Ninja Theory’s ‘AAA Indie’ Hellblade Gets a New Trailer
Taking root in real world history, the PS4 and PC third-person adventure follows a Celtic warrior battling her own psychosis, having been left mentally scarred by a viking invasion.
From the trailer, it’s easy to mistake this as a big budget actioner developed by a hundred person team. In actuality, Ninja Theory has only 15 developers working on the game. The ideology behind production is one NT calls “Independent AAA” – in other words, a title made with all the freedoms an indie dev would enjoy except benefiting from AAA production values.
NT’s Chief Creative Director, Tameem Antoniades, explains, “Digital self-publishing means that we can offer a smaller, but high quality game at around half the price of retail games.” It’s essentially the Robert Rodriguez approach to filmmaking applied to the gaming arena. Rodriguez, if you’re unfamiliar, was once described as capable of making a $40 million movie look like a $100 million.
Dead Nation: Apocalypse Edition Spreads to PS4 in March
From Super Stardust to Resogun, it seems Sony exclusive developer Housemarque doesn’t know how to do wrong. Few studios are able to take such simple gameplay concepts and create massively addictive experiences out of them.
Case in point: Dead Nation, a top-down, twin-stick shooter that has you blasting apart waves of the undead either solo or with a wingman. Released when download-only titles were nowhere near even half as prolific as they are today, the quality behind Dead Nation kept it atop the PS3’s sales charts for a ragged chunk of time.
Like the festering corpses roaming the game’s decrepit cities, Dead Nation cannot be killed – enter Dead Nation: Apocalypse Edition, a remaster of the original game made specifically for the PlayStation 4. This resurrected edition features touched up graphics – in full on 1080p – tweaked controls adding a new quick weapon select, and comes packaged with The Road to Devastation expansion, previously only available as DLC, worked into the campaign.
It ain’t over till the fat lady shrieks. In addition to second screen implementation thanks to the PlayStation App, a new Challenge mode is being thrown in for expert zombie smashers, where you can dole out your best level runs to friends or play against an in-game avatar representing your buddies’ top hunts.
But the coolest new feature has to be Broadcast+. While streaming the game live, as you are want to do on PS4, viewers can actively vote on whether they want to positively or negatively impact your game. Maybe they throw you a bone and have extra ammo drops at your feet. But they’re way more likely to toss some shade your way and sic a horde of walkers on your ass. And it gets even funnier when they can activate “modifiers” like disabling your sprint button. Apparently in-game zombies fitted with viewers’ names can be shot at, so feel free to make frequent examples.
Dead Nation: Apocalypse Edition re-releases March 4th and will be $14.99 on the PS Store or absolutely free with PlayStation Plus.

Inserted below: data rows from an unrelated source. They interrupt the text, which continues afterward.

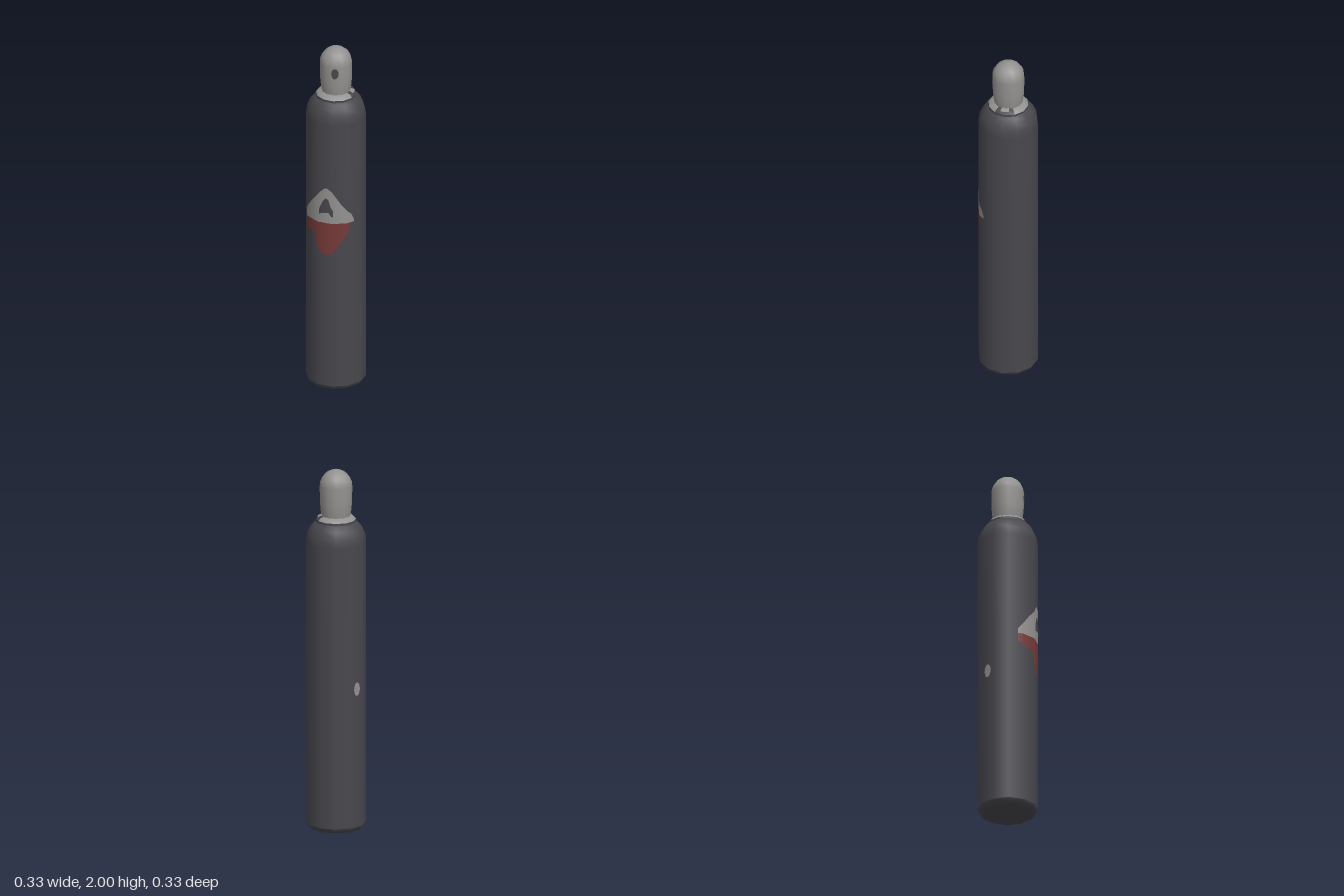
import * as THREE from 'three';

const mat = (name, color, side = THREE.FrontSide) => {
  const m = new THREE.MeshStandardMaterial({ color, side });
  m.name = name;
  return m;
};

export function createModel() {
  const group = new THREE.Group();
  const dark = mat('darkGrey', 0x48474d);
  const light = mat('lightGrey', 0x949290);
  const red = mat('dullRed', 0x753a38);
  const SIDES = 12, R = 0.163, STEP = Math.PI * 2 / SIDES;

  const add = (name, geometry, material) => {
    const mesh = new THREE.Mesh(geometry, material);
    mesh.name = name;
    group.add(mesh);
    return mesh;
  };
  // Turned part; first and count pick a run of the twelve sides
  const turned = (name, profile, material, first = 0, count = SIDES) =>
    add(name, new THREE.LatheGeometry(profile.map(p => new THREE.Vector2(...p)),
      count, first * STEP, count * STEP), material);

  // Depth of the twelve-sided wall at a given x on the front
  const wallZ = (x, r) => {
    const k = Math.floor(Math.asin(x / r) / STEP + 1e-6);
    const [x0, x1] = [r * Math.sin(k * STEP), r * Math.sin((k + 1) * STEP)];
    return THREE.MathUtils.lerp(r * Math.cos(k * STEP), r * Math.cos((k + 1) * STEP), (x - x0) / (x1 - x0));
  };
  // Painted patch on the wall; columns are [x, low y, high y]
  const patch = (name, columns, r, material) => {
    const pos = [], nor = [], idx = [];
    const corners = [-2, -1, 0, 1, 2].map(k => r * Math.sin(k * STEP));
    const first = columns[0][0], last = columns[columns.length - 1][0];
    const xs = [...columns.map(c => c[0]), ...corners.filter(x => x > first && x < last)].sort((a, b) => a - b);
    xs.forEach((x, i) => {
      let j = 0;
      while (j < columns.length - 2 && columns[j + 1][0] < x) j++;
      const a = columns[j], b = columns[j + 1], t = (x - a[0]) / (b[0] - a[0]);
      const z = wallZ(x, r), len = Math.hypot(x, z);
      for (const n of [1, 2]) {
        pos.push(x, THREE.MathUtils.lerp(a[n], b[n], t), z);
        nor.push(x / len, 0, z / len);
      }
      if (i > 0) {
        const k = i * 2;
        idx.push(k - 2, k, k + 1, k - 2, k + 1, k - 1);
      }
    });
    const g = new THREE.BufferGeometry();
    g.setAttribute('position', new THREE.Float32BufferAttribute(pos, 3));
    g.setAttribute('normal', new THREE.Float32BufferAttribute(nor, 3));
    g.setIndex(idx);
    return add(name, g, material);
  };
  // Oval patch
  const spot = (name, cx, cy, w, h, r, material) => {
    const columns = [];
    for (let i = 0; i <= 8; i++) {
      const a = Math.PI * i / 8, dy = h / 2 * Math.sin(a);
      columns.push([cx - w / 2 * Math.cos(a), cy - dy, cy + dy]);
    }
    return patch(name, columns, r, material);
  };

  // Cylinder body with rounded shoulder
  turned('base', [[0, 0], [0.138, 0]], dark);
  turned('baseBevel', [[0.138, 0], [0.155, 0.01], [R, 0.028]], dark);
  turned('body', [[R, 0.028], [R, 0.5], [R, 1.1], [R, 1.6], [0.157, 1.645],
    [0.14, 1.682], [0.122, 1.703], [0.11, 1.712]], dark);
  turned('neckRim', [[0.11, 1.712], [0.109, 1.724]], dark);

  // Collar, light except for a worn dark part on one side
  const collar = [[0.109, 1.724], [0.098, 1.737], [0.076, 1.745]];
  turned('collar', collar, light, 4, 10);
  turned('collarDarkPart', collar, dark, 2, 2);
  const chip = new THREE.LatheGeometry([new THREE.Vector2(0.1, 1.738), new THREE.Vector2(0.076, 1.748)],
    2, Math.PI / 2 - 0.25, 0.5);
  add('collarLightChip', chip, light);

  // Valve cap with domed top
  const cap = [[0.078, 1.743], [0.083, 1.775], [0.087, 1.82], [0.088, 1.91]];
  for (let i = 1; i <= 6; i++) {
    const a = Math.PI / 2 * i / 6;
    cap.push([Math.max(0, 0.088 * Math.cos(a)), 1.91 + 0.09 * Math.sin(a)]);
  }
  turned('valveCap', cap, light);
  spot('capHole', 0.005, 1.877, 0.04, 0.062, 0.09, dark);

  // Two-tone label on the front
  patch('labelTop', [[-0.151, 1.01, 1.04], [-0.143, 1.01, 1.075], [-0.115, 1.01, 1.125], [-0.07, 1.01, 1.19],
    [-0.045, 1.01, 1.215], [-0.03, 1.01, 1.22], [0, 1.01, 1.2], [0.05, 1.01, 1.12],
    [0.1, 1.01, 1.06], [0.112, 1.01, 1.025]], R + 0.002, light);
  patch('labelBottom', [[-0.151, 0.965, 1.01], [-0.14, 0.943, 1.01], [-0.097, 0.935, 1.01], [-0.083, 0.865, 1.01],
    [-0.06, 0.822, 1.01], [-0.035, 0.813, 1.01], [0.01, 0.84, 1.01], [0.065, 0.92, 1.01],
    [0.085, 0.965, 1.01], [0.097, 1.005, 1.01]], R + 0.002, red);
  patch('labelMark', [[-0.073, 1.06, 1.09], [-0.052, 1.07, 1.14], [-0.036, 1.07, 1.16],
    [-0.02, 1.075, 1.15], [-0.008, 1.055, 1.11], [0.005, 1.05, 1.09]], R + 0.004, dark);

  // Small worn patch on the back
  spot('backPatch', -0.04, 0.8, 0.042, 0.075, R + 0.002, light).rotation.y = -4 * STEP;

  return group;
}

American Exceptionalism, religious dogma, bigotry, parallel universes, iconoclasm, fate, life, death, gigantic Steampunk bird-men…As the credits rolled on Irrational Games’ much belated, much more anticipated Bioshock Infinite, my head was spinning. The game’s package isn’t slapped with a big, solid M just because the stylized people depicted within often meet gruesome, sky-hooking deaths. It’s because that’s what Infinite is: mature. Through and through.
You’ve likely heard this old diddy, and are likely to have your ears assaulted by the same mantra in years to come, but video games have come a long way. To put a finer point on it, storytelling in games have come a long way. Years from now, when pricey college courses banking on the culture that’s sprung up around this booming medium reflect on the metamorphosis of its storytelling from crudely simple to deeply sophisticated, they’ll reference Bioshock Infinite as an example of the ladder. Hell, it’ll get its own chapter.